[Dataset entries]
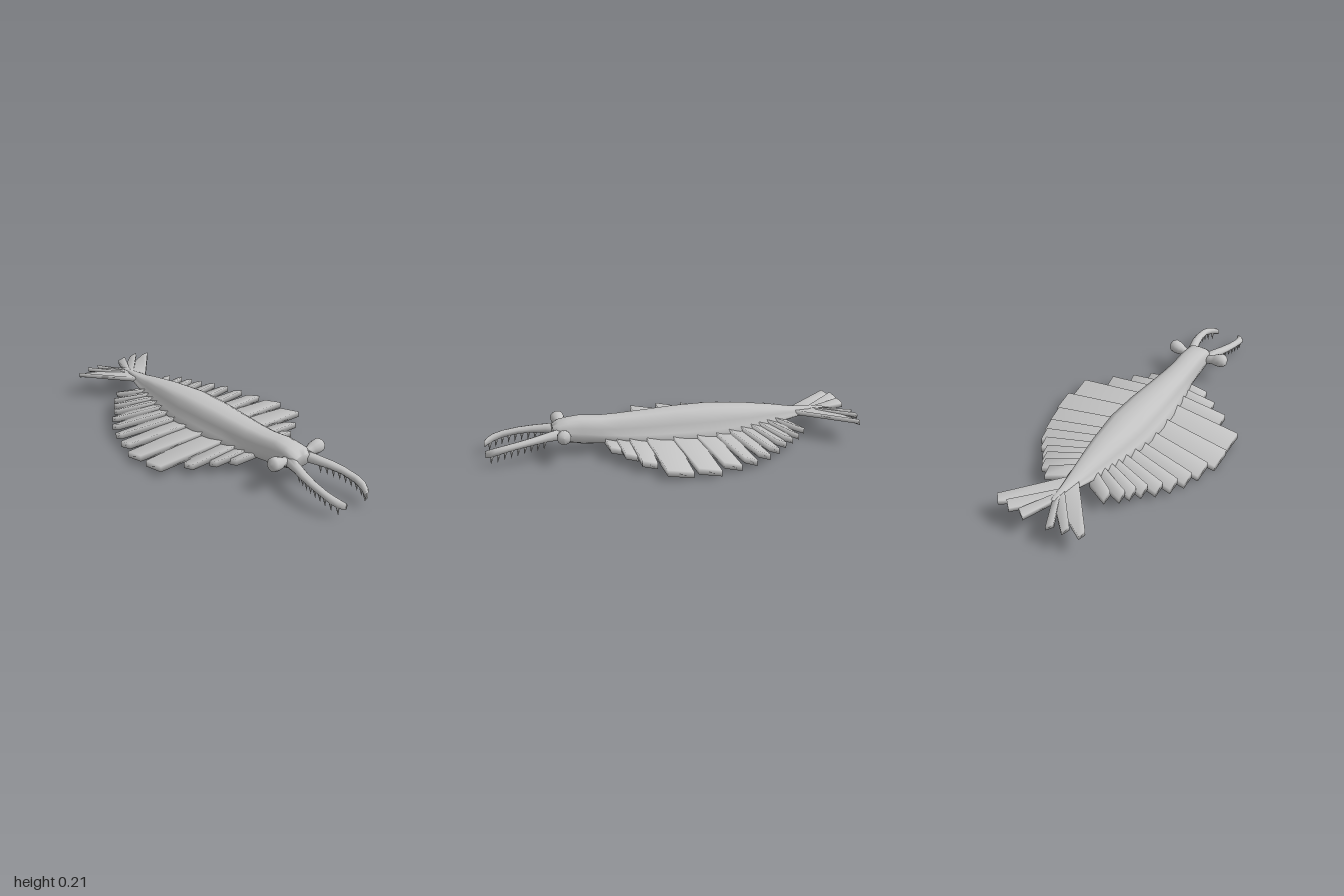
import * as THREE from 'three';
import { mergeVertices } from 'three/addons/utils/BufferGeometryUtils.js';

const skin = new THREE.MeshStandardMaterial({ color: 0xc4c4c4 });
skin.name = 'paleGrey';

// Closed skin through rings that follow +x; each ring runs from +y towards +z
function loft(rings) {
  const n = rings[0].length, pos = rings.flat(2), idx = [];
  for (let i = 0; i < rings.length - 1; i++) {
    for (let j = 0; j < n; j++) {
      const a = i * n + j, b = i * n + (j + 1) % n;
      idx.push(a, b, b + n, a, b + n, a + n);
    }
  }
  const last = (rings.length - 1) * n;
  for (let j = 1; j < n - 1; j++) {
    idx.push(0, j + 1, j, last, last + j, last + j + 1);
  }
  const g = new THREE.BufferGeometry();
  g.setAttribute('position', new THREE.Float32BufferAttribute(pos, 3));
  g.setIndex(idx);
  g.computeVertexNormals();
  return g;
}

// Soft-shaded slab between a root edge and a tip edge, corners given as [x, y, z]
function blade(rootRear, rootFront, tipRear, tipFront, thick) {
  const box = new THREE.BoxGeometry(1, 1, 1);
  box.deleteAttribute('normal');
  box.deleteAttribute('uv');
  const g = mergeVertices(box);
  const p = g.attributes.position;
  const [a, b, c, d] = [rootRear, rootFront, tipRear, tipFront].map(v => new THREE.Vector3(...v));
  for (let i = 0; i < p.count; i++) {
    const v = p.getX(i) + 0.5, u = p.getZ(i) + 0.5;
    const root = a.clone().lerp(b, v), tip = c.clone().lerp(d, v);
    const q = root.lerp(tip, u);
    p.setXYZ(i, q.x, q.y + p.getY(i) * thick, q.z);
  }
  g.computeVertexNormals();
  return g;
}

// Copy reflected across the z = 0 plane, with the corner order reversed
function mirrored(g) {
  const m = g.clone(), p = m.attributes.position, ix = m.index;
  for (let i = 0; i < p.count; i++) p.setZ(i, -p.getZ(i));
  for (let i = 0; i < ix.count; i += 3) {
    const t = ix.getX(i);
    ix.setX(i, ix.getX(i + 1));
    ix.setX(i + 1, t);
  }
  m.computeVertexNormals();
  return m;
}

export function createModel() {
  const model = new THREE.Group();
  model.name = 'swimmingArthropod';
  const add = (name, g) => {
    const m = new THREE.Mesh(g, skin);
    m.name = name;
    model.add(m);
  };
  const pair = (name, g) => {
    add(name + 'Near', g);
    add(name + 'Far', mirrored(g));
  };

  // Body: x, top, bottom, back half width, skirt half width, skirt height
  const stations = [
    [-0.85, 0.148, 0.125, 0.01, 0.012, 0.137],
    [-0.75, 0.155, 0.118, 0.022, 0.03, 0.13],
    [-0.66, 0.16, 0.105, 0.04, 0.055, 0.12],
    [-0.55, 0.178, 0.085, 0.058, 0.08, 0.105],
    [-0.4, 0.197, 0.065, 0.08, 0.11, 0.09],
    [-0.2, 0.212, 0.05, 0.1, 0.135, 0.08],
    [0, 0.21, 0.045, 0.095, 0.135, 0.08],
    [0.15, 0.202, 0.045, 0.085, 0.12, 0.08],
    [0.3, 0.196, 0.048, 0.075, 0.095, 0.085],
    [0.4, 0.195, 0.053, 0.068, 0.075, 0.095],
    [0.5, 0.205, 0.06, 0.066, 0.07, 0.11],
    [0.57, 0.198, 0.07, 0.064, 0.07, 0.125],
    [0.62, 0.187, 0.09, 0.066, 0.072, 0.13],
    [0.65, 0.165, 0.105, 0.048, 0.055, 0.135],
  ];
  add('body', loft(stations.map(([x, top, bot, w, skirt, ys]) => {
    const h = top - ys;
    const half = [
      [top, 0], [top - h * 0.04, w * 0.5], [top - h * 0.18, w * 0.85],
      [top - h * 0.5, w], [ys + h * 0.18, w + (skirt - w) * 0.35], [ys, skirt],
      [bot + (ys - bot) * 0.35, skirt * 0.85], [bot + (ys - bot) * 0.08, skirt * 0.5], [bot, 0],
    ];
    const other = half.slice(1, -1).reverse().map(([y, z]) => [y, -z]);
    return [...half, ...other].map(([y, z]) => [x, y, z]);
  })));

  // Swimming lobes: tip rear x, tip front x, reach
  const lobes = [
    [0.3, 0.37, 0.18], [0.245, 0.31, 0.26], [0.165, 0.245, 0.36], [0.01, 0.145, 0.485],
    [-0.13, -0.01, 0.495], [-0.245, -0.15, 0.46], [-0.335, -0.265, 0.43], [-0.415, -0.35, 0.395],
    [-0.48, -0.42, 0.35], [-0.535, -0.48, 0.3], [-0.585, -0.53, 0.265],
    [-0.63, -0.585, 0.235], [-0.68, -0.63, 0.18],
  ];
  lobes.forEach(([x0, x1, reach], i) => {
    const lean = THREE.MathUtils.clamp(0.13 * (0.1 - x0), 0, 0.065);
    const lift = Math.max(0, -0.3 - x0) * 0.08;
    const z = Math.min(0.07, reach * 0.3);
    const front = s => 0.083 - 0.07 * s + lift, rear = s => 0.064 - 0.083 * s + lift;
    pair('swimLobe' + (i + 1), blade(
      [x0 + lean - 0.006, rear(z), z], [x1 + lean + 0.016, front(z), z],
      [x0, rear(reach), reach - 0.006], [x1, front(reach), reach], 0.033));
  });

  // Tail fan
  pair('tailBladeOuter', blade([-0.84, 0.13, 0.012], [-0.68, 0.135, 0.035],
    [-0.975, 0.12, 0.23], [-0.948, 0.138, 0.25], 0.026));
  pair('tailBladeMiddle', blade([-0.85, 0.13, 0.006], [-0.77, 0.138, 0.014],
    [-0.995, 0.125, 0.15], [-0.968, 0.148, 0.178], 0.024));
  pair('tailBladeInner', blade([-0.86, 0.13, 0.002], [-0.8, 0.138, 0.01],
    [-1, 0.118, 0.065], [-0.98, 0.138, 0.1], 0.024));

  // Eyes on short stalks
  const eyeProfile = [[0, 0], [0.024, 0], [0.024, 0.045], [0.032, 0.065], [0.037, 0.09],
    [0.036, 0.115], [0.024, 0.129], [0, 0.133]].map(([r, y]) => new THREE.Vector2(r, y));
  const eye = new THREE.LatheGeometry(eyeProfile, 12);
  eye.applyQuaternion(new THREE.Quaternion().setFromUnitVectors(
    new THREE.Vector3(0, 1, 0), new THREE.Vector3(0.1, 0.2, 1).normalize()));
  eye.translate(0.596, 0.13, 0.05);
  pair('eye', eye);

  // Grasping arms: x, y, z, half height, half width
  const arm = [
    [0.59, 0.132, 0.045, 0.032, 0.032], [0.68, 0.128, 0.068, 0.024, 0.028],
    [0.75, 0.122, 0.09, 0.02, 0.026], [0.82, 0.114, 0.105, 0.018, 0.023],
    [0.9, 0.1, 0.111, 0.019, 0.02], [0.95, 0.086, 0.104, 0.021, 0.02],
    [0.98, 0.074, 0.09, 0.021, 0.018], [1, 0.065, 0.072, 0.018, 0.01],
  ];
  pair('graspingArm', loft(arm.map(([x, y, z, h, w]) => Array.from({ length: 10 }, (_, k) => {
    const t = k / 10 * Math.PI * 2;
    return [x, y + h * Math.cos(t), z + w * Math.sin(t)];
  }))));

  // Spines under the arms
  for (let i = 0; i < 9; i++) {
    const x = 0.7 + i * 0.034;
    const k = arm.findIndex(a => a[0] > x);
    const t = (x - arm[k - 1][0]) / (arm[k][0] - arm[k - 1][0]);
    const [, y, z, h] = arm[k].map((v, j) => THREE.MathUtils.lerp(arm[k - 1][j], v, t));
    const spine = new THREE.ConeGeometry(0.012, 0.056, 6);
    spine.rotateX(Math.PI);
    spine.rotateZ(0.15);
    spine.translate(x, y - h - 0.014, z);
    pair('armSpine' + (i + 1), spine);
  }
  return model;
}
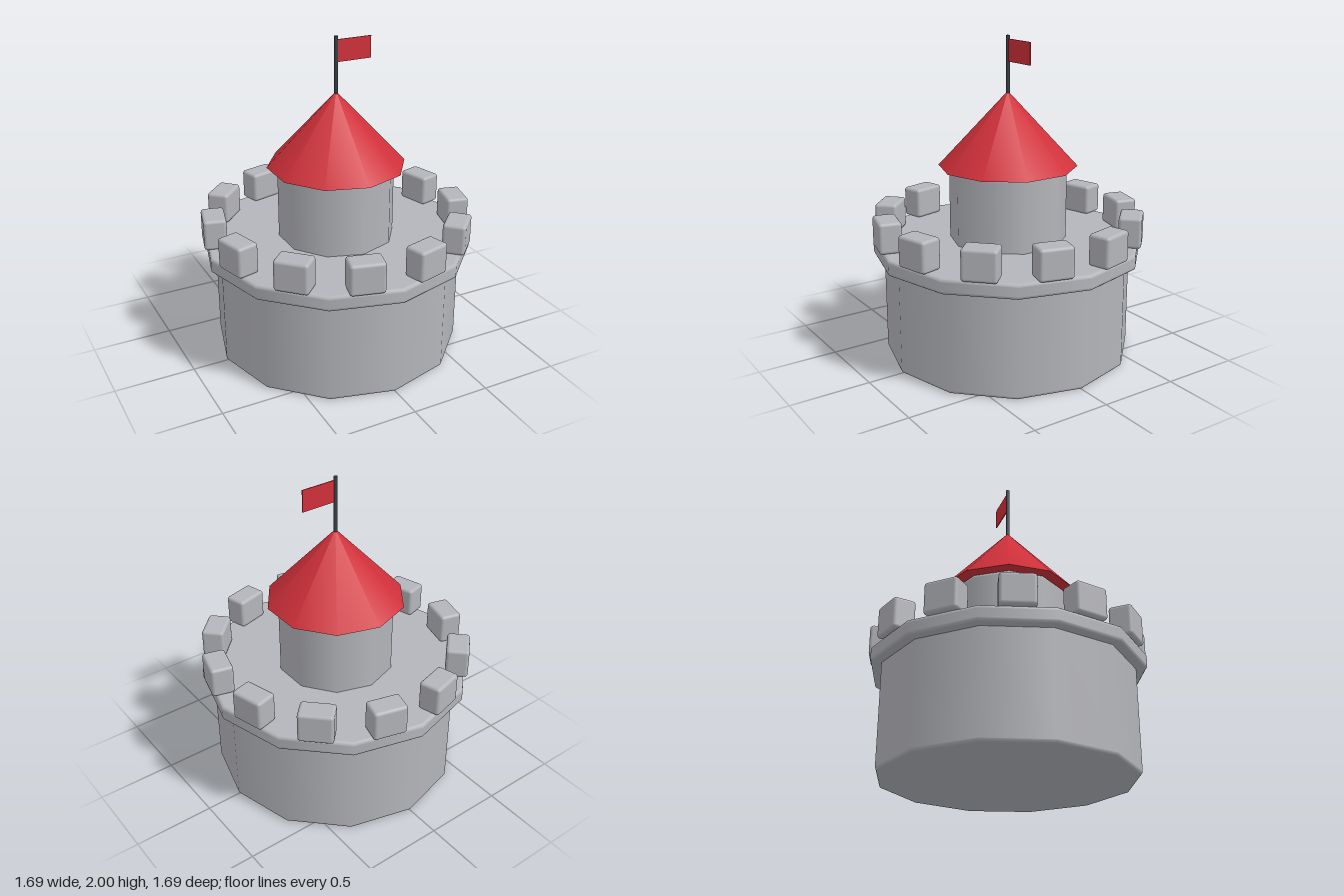
import * as THREE from 'three';
import { RoundedBoxGeometry } from 'three/addons/geometries/RoundedBoxGeometry.js';

const stone = new THREE.MeshStandardMaterial({ name: 'greyStone', color: 0xb4b5ba });
const red = new THREE.MeshStandardMaterial({ name: 'redRoof', color: 0xd0303a });
const iron = new THREE.MeshStandardMaterial({ name: 'darkIron', color: 0x3a4046 });

function add(parent, name, geometry, material, x = 0, y = 0, z = 0) {
  const mesh = new THREE.Mesh(geometry, material);
  mesh.name = name;
  mesh.position.set(x, y, z);
  parent.add(mesh);
  return mesh;
}

// Closed prism with rounded rims; the extra points at e keep caps and walls flat.
function roundedDrum(radius, y0, y1, bevel, sides) {
  const e = 0.002;
  const points = [[0, y0], [radius - bevel - e, y0]];
  const steps = 3;
  for (let i = 0; i <= steps; i++) {
    const a = (i / steps) * Math.PI / 2;
    points.push([radius - bevel + bevel * Math.sin(a), y0 + bevel - bevel * Math.cos(a)]);
  }
  points.push([radius, y0 + bevel + e], [radius, y1 - bevel - e]);
  for (let i = 0; i <= steps; i++) {
    const a = (i / steps) * Math.PI / 2;
    points.push([radius - bevel + bevel * Math.cos(a), y1 - bevel + bevel * Math.sin(a)]);
  }
  points.push([radius - bevel - e, y1], [0, y1]);
  return new THREE.LatheGeometry(points.map(([x, y]) => new THREE.Vector2(x, y)), sides);
}

export function createModel() {
  const model = new THREE.Group();
  model.name = 'castleTower';

  // Main drum, overhanging ledge and inner turret
  add(model, 'towerBody', roundedDrum(0.78, 0, 0.66, 0.018, 12), stone);
  add(model, 'ledge', roundedDrum(0.847, 0.643, 0.738, 0.018, 12), stone);
  add(model, 'turret', roundedDrum(0.366, 0.7, 1.2, 0.018, 10), stone);

  // Ring of battlement blocks
  const battlements = new THREE.Group();
  battlements.name = 'battlements';
  model.add(battlements);
  const block = new RoundedBoxGeometry(0.212, 0.194, 0.142, 3, 0.02);
  for (let i = 0; i < 12; i++) {
    const a = (i + 0.5) * Math.PI / 6;
    const r = 0.772;
    add(battlements, 'merlon', block, stone, r * Math.sin(a), 0.833, r * Math.cos(a)).rotation.y = a;
  }

  // Roof, flagpole and flag
  add(model, 'roof', new THREE.ConeGeometry(0.432, 0.465, 10), red, 0, 1.4325, 0);
  add(model, 'flagpole', new THREE.CylinderGeometry(0.0125, 0.0125, 0.4, 8), iron, 0, 1.8, 0);
  add(model, 'flag', new THREE.BoxGeometry(0.225, 0.136, 0.006), red, 0.121, 1.911, 0);

  return model;
}
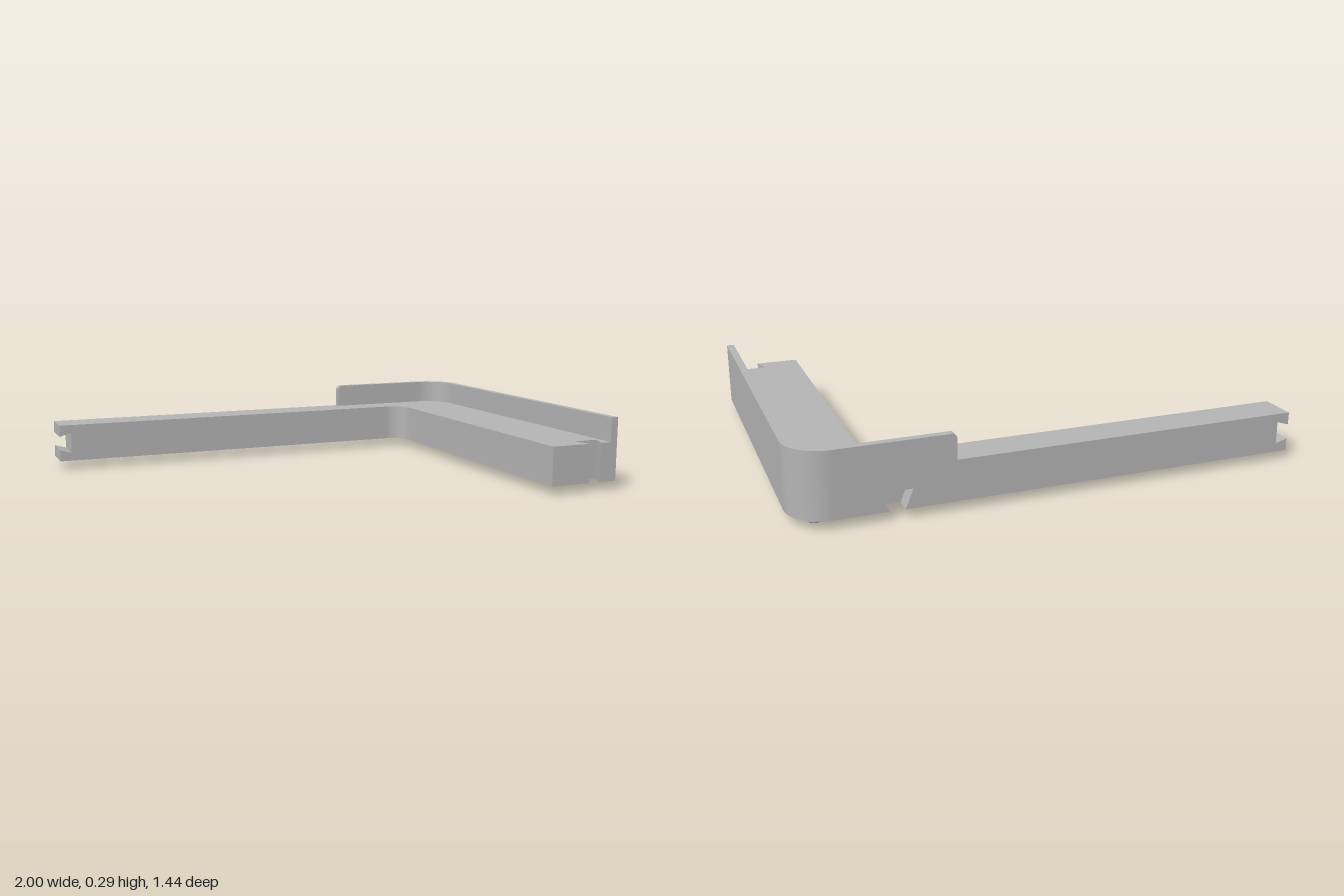
import * as THREE from 'three';

const BASE = 0.035, DECK = 0.195, TOP = 0.295;
const BACK = 0.72, FRONT = -0.72; // plan coordinates: plan y = -z

export function createModel() {
  const model = new THREE.Group();
  const grey = new THREE.MeshStandardMaterial({ color: 0xb4b4b4 });
  grey.name = 'plain grey';

  const add = (name, geometry) => {
    const mesh = new THREE.Mesh(geometry, grey);
    mesh.name = name;
    model.add(mesh);
    return mesh;
  };
  const extrude = (shape, depth) =>
    new THREE.ExtrudeGeometry(shape, { depth, bevelEnabled: false, curveSegments: 20 });
  // Plan outline raised from y0 to y1
  const addPlan = (name, shape, y0, y1) =>
    add(name, extrude(shape, y1 - y0).rotateX(-Math.PI / 2).translate(0, y0, 0));
  // Side outline (x, y) swept from z0 to z1
  const addSide = (name, shape, z0, z1) =>
    add(name, extrude(shape, z1 - z0).translate(0, 0, z0));
  const polygon = (points) => new THREE.Shape(points.map(([x, y]) => new THREE.Vector2(x, y)));

  // L-shaped body with a dovetail slot in the front end
  const pocketDepth = 0.065;
  const body = new THREE.Shape();
  body.moveTo(-0.9, 0.57);
  body.lineTo(0.61, 0.57);
  body.absarc(0.61, 0.485, 0.085, Math.PI / 2, 0, true);
  body.lineTo(0.695, FRONT);
  body.lineTo(0.87, FRONT);
  body.lineTo(0.845, -0.65);
  body.lineTo(0.95, -0.65);
  body.lineTo(0.925, FRONT);
  body.lineTo(1, FRONT);
  body.lineTo(1, 0.57);
  body.absarc(0.85, 0.57, 0.15, 0, Math.PI / 2, false);
  body.lineTo(0.75, BACK);
  body.lineTo(0.75, BACK - pocketDepth);
  body.lineTo(0.5, BACK - pocketDepth);
  body.lineTo(0.5, BACK);
  body.lineTo(-0.9, BACK);
  body.closePath();
  addPlan('body', body, BASE, DECK);

  // End of the long arm with a sideways dovetail slot
  addSide('longArmEnd', polygon([
    [-1, BASE], [-0.9, BASE], [-0.9, DECK], [-1, DECK],
    [-1, 0.145], [-0.95, 0.16], [-0.95, 0.07], [-1, 0.085],
  ]), -0.72, -0.57);

  // Back section with a blind dovetail pocket open below
  addSide('backPocket', polygon([
    [0.5, BASE], [0.595, BASE], [0.565, 0.11], [0.685, 0.11], [0.655, BASE],
    [0.75, BASE], [0.75, DECK], [0.5, DECK],
  ]), -BACK, -BACK + pocketDepth);

  // Raised rim: side and corner
  const rim = new THREE.Shape();
  rim.moveTo(0.97, FRONT);
  rim.lineTo(1, FRONT);
  rim.lineTo(1, 0.57);
  rim.absarc(0.85, 0.57, 0.15, 0, Math.PI / 2, false);
  rim.lineTo(0.85, 0.69);
  rim.absarc(0.85, 0.57, 0.12, Math.PI / 2, 0, true);
  rim.closePath();
  addPlan('sideRim', rim, DECK, TOP);

  // Raised rim along the back, with a rounded end
  const backRim = new THREE.Shape();
  backRim.moveTo(0.4, DECK);
  backRim.lineTo(0.85, DECK);
  backRim.lineTo(0.85, TOP);
  backRim.lineTo(0.42, TOP);
  backRim.absarc(0.42, TOP - 0.02, 0.02, Math.PI / 2, Math.PI, false);
  backRim.closePath();
  addSide('backRim', backRim, -BACK, -BACK + 0.03);

  // Locating peg under the corner, chamfered at the tip
  const pegProfile = [[0, 0], [0.024, 0], [0.03, 0.006], [0.03, 0.006], [0.03, BASE]];
  const peg = new THREE.LatheGeometry(pegProfile.map(([r, y]) => new THREE.Vector2(r, y)), 32);
  add('peg', peg).position.set(0.9, 0, -0.62);

  return model;
}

(Your instructions): All lines of the data that hold "addons" need to be copied.

(Completed exercise):
import { mergeVertices } from 'three/addons/utils/BufferGeometryUtils.js';
import { RoundedBoxGeometry } from 'three/addons/geometries/RoundedBoxGeometry.js';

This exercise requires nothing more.